◆ **WHAT IS BEING ASKED**
Please give back word for word the lines of the material below between the line containing "fold = .02*sin(u*13" and the line containing "z + f**4*(rag[k", inclusive.
=====
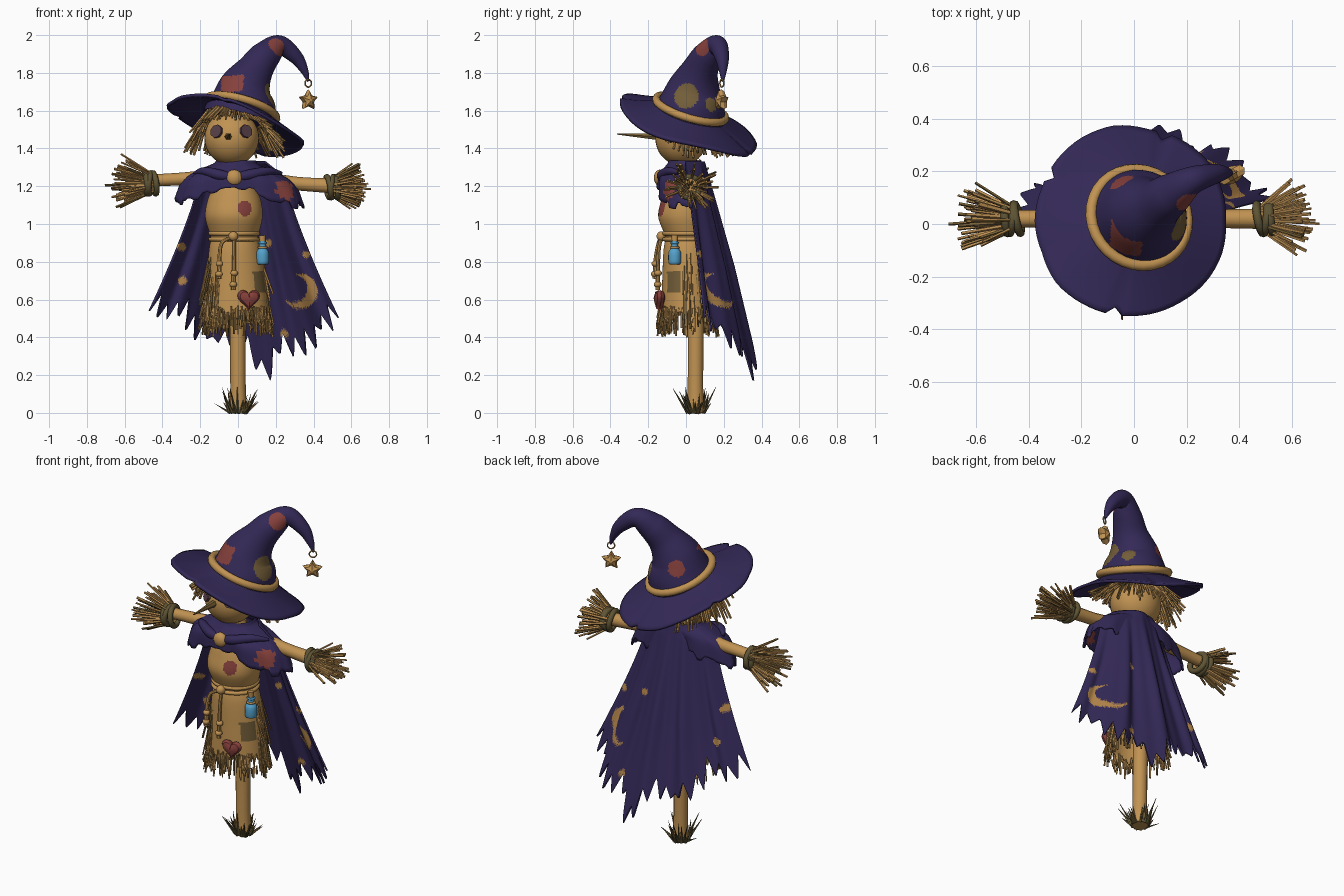
import bpy, bmesh, math, random
from math import sin, cos, pi
from mathutils import Vector, Quaternion

if "Cube" in bpy.data.objects:
    bpy.data.objects.remove(bpy.data.objects["Cube"])
random.seed(4)
R = random.uniform

def material(name, *c):
    m = bpy.data.materials.new(name)
    m.diffuse_color = (*c, 1)
    m.use_nodes = True
    m.node_tree.nodes["Principled BSDF"].inputs["Base Color"].default_value = m.diffuse_color
    return m
PURPLE = material("purple_cloth", .034, .022, .095)
BURLAP = material("burlap", .53, .29, .085)
STRAW = material("straw", .5, .275, .085)
DARK = material("dark_straw", .2, .125, .04)
GRASS = material("dry_grass", .115, .09, .035)
RED = material("red_patch", .24, .052, .045)
OLIVE = material("olive_patch", .17, .11, .04)
GOLD = material("gold_paint", .46, .24, .07)
BLUE = material("blue_glass", .09, .36, .6)
EYE = material("dark_button", .095, .05, .065)

def finish(name, bm, mats, solid=0, angle=40):
    bmesh.ops.recalc_face_normals(bm, faces=bm.faces)
    me = bpy.data.meshes.new(name)
    bm.to_mesh(me)
    bm.free()
    for m in mats:
        me.materials.append(m)
    me.polygons.foreach_set("use_smooth", [True] * len(me.polygons))
    me.set_sharp_from_angle(angle=math.radians(angle))
    ob = bpy.data.objects.new(name, me)
    bpy.context.collection.objects.link(ob)
    if solid:
        mod = ob.modifiers.new("thickness", 'SOLIDIFY')
        mod.thickness, mod.offset = solid, 0
    return ob

def loft(name, rings, mats, caps=True, closed=True, solid=0, rule=None, angle=40):
    """Skin a list of point rings; rule(face centre) gives a material index."""
    bm = bmesh.new()
    vs = [[bm.verts.new(p) for p in ring] for ring in rings]
    n = len(vs[0])
    for a, b in zip(vs, vs[1:]):
        for i in range(n if closed else n - 1):
            j = (i + 1) % n
            bm.faces.new((a[i], a[j], b[j], b[i]))
    if caps:
        bm.faces.new(vs[0])
        bm.faces.new(vs[-1])
    if rule:
        for f in bm.faces:
            f.material_index = rule(f.calc_center_median())
    return finish(name, bm, mats, solid, angle)

def spline(pts, n):
    """Catmull-Rom curve through tuples of any size."""
    P = [Vector(p) for p in pts]
    P = [P[0] * 2 - P[1]] + P + [P[-1] * 2 - P[-2]]
    out = []
    for a, b, c, d in zip(P, P[1:], P[2:], P[3:]):
        for k in range(n):
            t = k / n
            out.append(.5 * (2*b + (c-a)*t + (2*a-5*b+4*c-d)*t*t + (3*b-a-3*c+d)*t**3))
    return out + [P[-2]]

def tube(name, pts, mats, sides=12, n=4, **kw):
    """Tube along (x, y, z, radius) points."""
    path = spline(pts, n)
    P = [Vector(p[:3]) for p in path]
    rings, q, old = [], Quaternion(), Vector((0, 0, 1))
    for i, p in enumerate(P):
        t = (P[min(i+1, len(P)-1)] - P[max(i-1, 0)]).normalized()
        q = old.rotation_difference(t) @ q
        old = t
        r = max(path[i][3], .001)
        rings.append([p + q @ Vector((r*cos(2*pi*k/sides), r*sin(2*pi*k/sides), 0)) for k in range(sides)])
    return loft(name, rings, mats, **kw)

def ellipses(pts, n, sides):
    """Rings from (z, cx, cy, rx, ry) rows."""
    return [[(cx + rx*cos(2*pi*k/sides), cy + ry*sin(2*pi*k/sides), z) for k in range(sides)]
            for z, cx, cy, rx, ry in [tuple(p) for p in spline(pts, n)]]

def straws(name, segs, r, mats, dark=.25, tip=.8):
    """Bundle of thin five-sided stalks."""
    bm = bmesh.new()
    for a, b in segs:
        a, b = Vector(a), Vector(b)
        q = (b - a).to_track_quat('Z', 'Y')
        ra = r * R(.75, 1.25)
        lo, hi = [[bm.verts.new(p + q @ Vector((s*cos(k*2*pi/5), s*sin(k*2*pi/5), 0))) for k in range(5)]
                  for p, s in ((a, ra), (b, ra*tip))]
        fs = [bm.faces.new((lo[k], lo[(k+1) % 5], hi[(k+1) % 5], hi[k])) for k in range(5)]
        fs += [bm.faces.new(lo), bm.faces.new(hi)]
        mi = int(R(0, 1) < dark)
        for f in fs:
            f.material_index = mi
    return finish(name, bm, mats)

def ball(name, c, r, mat, scale=(1, 1, 1), seg=16):
    bm = bmesh.new()
    bmesh.ops.create_uvsphere(bm, u_segments=seg, v_segments=seg // 2 + 2, radius=r)
    ob = finish(name, bm, [mat])
    ob.location, ob.scale = c, scale

def ring(name, c, R1, r, mat, axis=(0, 0, 1), scale=(1, 1, 1)):
    bpy.ops.mesh.primitive_torus_add(location=c, major_radius=R1, minor_radius=r, major_segments=32, minor_segments=8,
                                     rotation=Vector(axis).to_track_quat('Z', 'Y').to_euler())
    ob = bpy.context.object
    ob.name, ob.scale = name, scale
    ob.data.materials.append(mat)
    ob.data.polygons.foreach_set("use_smooth", [True] * len(ob.data.polygons))

def puffy(name, outline, c, depth, mat, turn=0):
    """Pillow-shaped ornament from an x/z outline."""
    ob = loft(name, [[(x*s, y*depth, z*s) for x, z in outline]
                     for s, y in ((.15, -1), (.8, -.6), (1, 0), (.8, .6), (.15, 1))], [mat], angle=30)
    ob.location, ob.rotation_euler.z = c, turn

def near(spots):
    """Colour rule: material m inside radius r of a point."""
    def rule(p):
        return next((m for c, r, m in spots if (p - Vector(c)).length < r), 0)
    return rule

# Post and grass tuft
tube("post", [(.003, .05, 0, .046), (0, .05, .15, .041), (-.003, .05, .6, .042), (-.01, .03, 1.3, .04)], [BURLAP])
blades = []
for i in range(34):
    a, h = R(0, 2*pi), R(.04, .14)
    d = R(.05, .13)
    blades.append(((.042*cos(a), .05 + .042*sin(a), 0), (d*cos(a), .05 + d*sin(a), h)))
straws("grass_tuft", blades, .009, [GRASS, DARK], .3, .1)

# Torso with round patch, skirt with square patch
loft("torso", ellipses([(.9, -.02, .01, .115, .105), (.95, -.02, .005, .13, .12), (1.04, -.022, -.005, .152, .142),
     (1.13, -.02, 0, .14, .13), (1.22, -.02, 0, .1, .1), (1.32, -.025, 0, .055, .055)], 12, 110),
     [BURLAP, RED], rule=near([((.04, -.14, 1.085), .043, 1)]))
rows = ellipses([(.94, -.02, .005, .115, .105), (.86, -.015, .005, .135, .12), (.7, -.01, .008, .152, .13), (.52, -.008, .01, .168, .14)], 14, 90)
jag = [R(-.05, .05) for _ in range(90)]
rows[-1] = [(x, y, z + jag[k]) for k, (x, y, z) in enumerate(rows[-1])]
loft("skirt", rows, [BURLAP, OLIVE], caps=False, solid=.008,
     rule=lambda p: int(p.x > .04 and abs(p.y + .06) < .036 and abs(p.z - .69) < .055))
fringe = []
for i in range(230):
    a = R(0, 2*pi)
    low = sin(a) < -.82 or 5 < a < 5.95
    z0 = R(.48, .57) if low else R(.5, .86)
    z1 = min(R(.4, .53), z0 - .05) if z0 < .75 else R(.55, .65)
    w, f = .13 + (.9 - z0)*.125, R(1, 1.22)
    fringe.append(((-.012 + w*cos(a), .008 + w*.86*sin(a), z0), (-.012 + .165*f*cos(a), .01 + .14*f*sin(a), z1)))
straws("skirt_fringe", fringe, .006, [STRAW, DARK], .4)

# Rope belt, knot and hanging ends
for z in (.92, .95):
    ring("rope_belt", (-.02, .005, z), .127, .012, BURLAP, scale=(1, .95, 1))
ball("belt_knot", (-.025, -.13, .935), .026, BURLAP)
tube("rope_end_left", [(-.03, -.13, .93, .01), (-.085, -.145, .9, .01), (-.098, -.16, .82, .011), (-.1, -.165, .71, .013)], [BURLAP], 8)
tube("rope_end_middle", [(-.02, -.13, .93, .01), (-.02, -.145, .85, .01), (-.025, -.15, .65, .012)], [BURLAP], 8)
for c in ((-.098, -.162, .79), (-.1, -.165, .735), (-.02, -.148, .74), (-.025, -.15, .68)):
    ball("rope_knot", c, .021, BURLAP, (1, 1, .8), 10)

# Heart charm and bottle
heart = [(.0038*16*sin(t)**3, .0038*(13*cos(t) - 5*cos(2*t) - 2*cos(3*t) - cos(4*t)))
         for t in (2*pi*k/28 for k in range(28))]
puffy("heart_charm", heart, (.057, -.14, .605), .03, RED, .15)
loft("bottle", ellipses([(z, .13, -.06, r, r) for z, r in ((.785, .024), (.795, .033), (.85, .033), (.872, .02), (.91, .018))], 3, 16), [BLUE])
ring("bottle_lip", (.13, -.06, .9), .018, .006, BLUE)
tube("bottle_cork", [(.13, -.06, .9, .015), (.128, -.06, .94, .018)], [BURLAP], 10, 1)
ring("bottle_cord", (.13, -.06, .875), .02, .006, STRAW)

# Arms, wrist ropes and straw hands
tube("arms", [(-.5, .02, 1.228, .032), (-.3, .02, 1.238, .034), (0, .02, 1.25, .045), (.3, .02, 1.215, .036), (.53, .02, 1.2, .04)], [BURLAP])
for name, s, x, z in (("left", -1, .465, 1.215), ("right", 1, .5, 1.195)):
    for d, t in ((-.022, .2), (0, -.12), (.022, .1)):
        ring(name + "_wrist_rope", (s*(x + d), .02, z), .055, .016, GRASS, (1, t, t*.7))
    hand = [((s*(x - .03), .02, z), (s*.705, .0, z - .01))]
    for i in range(62):
        a, k = R(0, 2*pi), R(0, 1)**.5
        end = (.705 - x)*R(.65, 1) - .055*k
        r0, r1 = .045*k, .155*k*R(.8, 1.05)
        hand.append(((s*(x - .02), .02 + r0*cos(a), z + r0*sin(a)), (s*(x + end), .025 + r1*cos(a), z + r1*sin(a))))
    straws(name + "_straw_hand", hand, .0078, [STRAW, DARK], .12)

# Head with button eyes and a long twig nose
HC = Vector((-.033, -.025, 1.455))
ball("head", HC, .145, BURLAP, (1, .95, 1), 32)
for name, x, z in (("left_eye", -.083, .036), ("right_eye", .076, .036)):
    n = Vector((x, -.115, z)).normalized()
    p = HC + n * .14
    tube(name, [(*(p - n*.012), .036), (*(p + n*.009), .036)], [EYE], 8, 1)
tube("twig_nose", [(-.052, -.14, 1.462, .021), (-.05, -.24, 1.468, .013), (-.045, -.365, 1.476, .003)], [DARK], 6)

# Hat: brim, crown, band
def brim_z(x, y):
    return 1.6 - .3*(x - .01) - .31*(y - .01)
S = 72
nicks = [R(-.012, .008) for _ in range(19)]
brim = []
for f in (0, .15, .35, .55, .75, .9, 1):
    row = []
    for k in range(S):
        a, t = 2*pi*k/S, k/4
        i = int(t)
        rim = .364 + nicks[i] + (nicks[(i+1) % 18] - nicks[i])*(t - i) - (.03 if k in (14, 30, 52) else 0)
        r = .15 + (rim - .15)*f
        x, y = -.012 + .025*(1 - f) + r*1.015*cos(a), .01 + r*.985*sin(a)
        row.append((x, y, brim_z(x, y) - .085*f**.9 + .016*f*f*sin(3*a + .6)))
    brim.append(row)
loft("hat_brim", brim, [PURPLE], caps=False, solid=.016)
tube("hat_crown", [(.005, .01, 1.55, .195), (.022, .027, 1.62, .182), (.04, .045, 1.72, .142), (.09, .075, 1.815, .098), (.145, .115, 1.89, .08),
     (.22, .165, 1.945, .054), (.305, .19, 1.885, .038), (.35, .195, 1.815, .022), (.372, .195, 1.755, .006)], [PURPLE, RED, OLIVE], 96, 15,
     rule=lambda p: (1 if p.y < .03 and abs(p.x + .03 - .1*(p.z - 1.74)) < .058 and abs(p.z - 1.745 - .1*p.x) < .043
                     else near([((.2, .095, 1.935), .05, 1), ((.18, .0, 1.68), .068, 2), ((.16, .14, 1.635), .04, 2),
                                ((-.05, .165, 1.705), .048, 1)])(p)))
ring("hat_band", (.02, .025, 1.61), .19, .022, BURLAP, (.29, .3, 1))

# Star charm on a ring at the hat tip
ring("star_ring", (.372, .19, 1.745), .02, .004, GOLD, (.6, -1, 0))
star = [((.058 if k % 2 == 0 else .032)*sin(k*pi/5), (.058 if k % 2 == 0 else .032)*cos(k*pi/5)) for k in range(10)]
puffy("star_charm", star, (.372, .187, 1.655), .032, BURLAP, .5)

# Straw hair below the brim, short over the face
hair = []
for i in range(160):
    a = 2*pi*i/160 + R(-.03, .03)
    face = min(1, 1.5*max(0, -sin(a) - .1))
    x, y = -.015 + .135*cos(a), -.005 + .135*sin(a)
    z = brim_z(x, y) - .04
    out = R(.05, .14)
    hair.append(((x, y, z), (x + out*cos(a), y + out*sin(a), z - R(.13, .21)*(1 - .72*face) + .25*x + .25*max(y, 0))))
straws("straw_hair", hair, .0072, [STRAW, DARK], .12)

# Long ragged cape with painted moon and dots
HEM = [(-1, .56), (-.75, .53), (-.58, .52), (-.45, .4), (-.22, .36), (-.04, .42), (.12, .27), (.24, .23), (.4, .36), (.6, .36), (.8, .46), (1.01, .5)]
teeth = [R(-.03, .05) + (.055 if i % 2 else -.04) for i in range(40)]
def hem(u):
    for (a, za), (b, zb) in zip(HEM, HEM[1:]):
        if u <= b:
            z = za + (zb - za)*(u - a)/(b - a)
            break
    t = (u + 1)*18
    i = int(t)
    return z + teeth[i] + (teeth[i+1] - teeth[i])*(t - i)
NU, NV = 190, 100
cape = []
for j in range(NV + 1):
    row = []
    for i in range(NU + 1):
        u = 2*i/NU - 1
        s = (1.33 - hem(u)) * j/NV
        w = .12 + .1*min(1, s/.08) + .41*max(s - .07, 0)**1.25
        fold = .02*sin(u*13 + .5) + .006*sin(u*29)
        wrap = .1 + (.18 if u < 0 else .13)*s
        row.append((.022 + u*w, .095 + .24*s - wrap*u*u + fold*min(1, s*1.8), 1.33 - s))
    cape.append(row)
DOTS = [(-.3, .88, .022), (-.295, .7, .024), (.36, .84, .02), (.245, .42, .022), (.16, .9, .018)]
def painted(p):
    d = lambda x, z: math.hypot(p.x - x, p.z - z)
    if d(.33, .645) < .092 and d(.296, .66) > .075:
        return 1
    return int(any(d(x, z) < r for x, z, r in DOTS))
loft("cape", cape, [PURPLE, GOLD], caps=False, closed=False, solid=.01, rule=painted, angle=60)

# Shoulder drape with collar (its back lies inside the cape), and its clasp
rows = []
rag = [R(-.03, .025) for _ in range(40)]
for r, (z, cx, cy, rx, ry) in enumerate(tuple(p) for p in spline([(1.335, -.01, .01, .1, .095), (1.315, -.01, .01, .12, .105), (1.285, 0, .01, .2, .125),
                            (1.235, .005, .0, .29, .142), (1.13, .008, .0, .335, .146)], 5)):
    f = r / 20
    row = []
    for k in range(80):
        a = 2*pi*k/80
        front, back = max(0, -sin(a))**6, max(0, sin(a))
        row.append((cx + rx*cos(a)*(1 + .03*f*sin(7*a)), cy + ry*sin(a)*(1 + .05*f*sin(10*a))*(1 - .3*back),
                    z + f**4*(rag[k // 2] + .06*front + .05*back) - .03*f*cos(a)*(cos(a) > 0)))
    rows.append(row)
loft("shoulder_drape", rows, [PURPLE, RED], caps=False, solid=.01, rule=near([((.25, -.09, 1.18), .055, 1)]), angle=60)
ball("clasp", (-.02, -.14, 1.245), .043, BURLAP, (1, .7, 1))
for s in (-1, 1):
    tube("drape_fold", [(-.02, -.13, 1.245, .02), (-.02 + s*.08, -.125, 1.26, .028), (-.01 + s*.17, -.085, 1.28, .022), (s*.23, -.03, 1.27, .008)], [PURPLE], 10)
=====
◆ **ANSWER TO THIS EXERCISE**
        fold = .02*sin(u*13 + .5) + .006*sin(u*29)
        wrap = .1 + (.18 if u < 0 else .13)*s
        row.append((.022 + u*w, .095 + .24*s - wrap*u*u + fold*min(1, s*1.8), 1.33 - s))
    cape.append(row)
DOTS = [(-.3, .88, .022), (-.295, .7, .024), (.36, .84, .02), (.245, .42, .022), (.16, .9, .018)]
def painted(p):
    d = lambda x, z: math.hypot(p.x - x, p.z - z)
    if d(.33, .645) < .092 and d(.296, .66) > .075:
        return 1
    return int(any(d(x, z) < r for x, z, r in DOTS))
loft("cape", cape, [PURPLE, GOLD], caps=False, closed=False, solid=.01, rule=painted, angle=60)

# Shoulder drape with collar (its back lies inside the cape), and its clasp
rows = []
rag = [R(-.03, .025) for _ in range(40)]
for r, (z, cx, cy, rx, ry) in enumerate(tuple(p) for p in spline([(1.335, -.01, .01, .1, .095), (1.315, -.01, .01, .12, .105), (1.285, 0, .01, .2, .125),
                            (1.235, .005, .0, .29, .142), (1.13, .008, .0, .335, .146)], 5)):
    f = r / 20
    row = []
    for k in range(80):
        a = 2*pi*k/80
        front, back = max(0, -sin(a))**6, max(0, sin(a))
        row.append((cx + rx*cos(a)*(1 + .03*f*sin(7*a)), cy + ry*sin(a)*(1 + .05*f*sin(10*a))*(1 - .3*back),
                    z + f**4*(rag[k // 2] + .06*front + .05*back) - .03*f*cos(a)*(cos(a) > 0)))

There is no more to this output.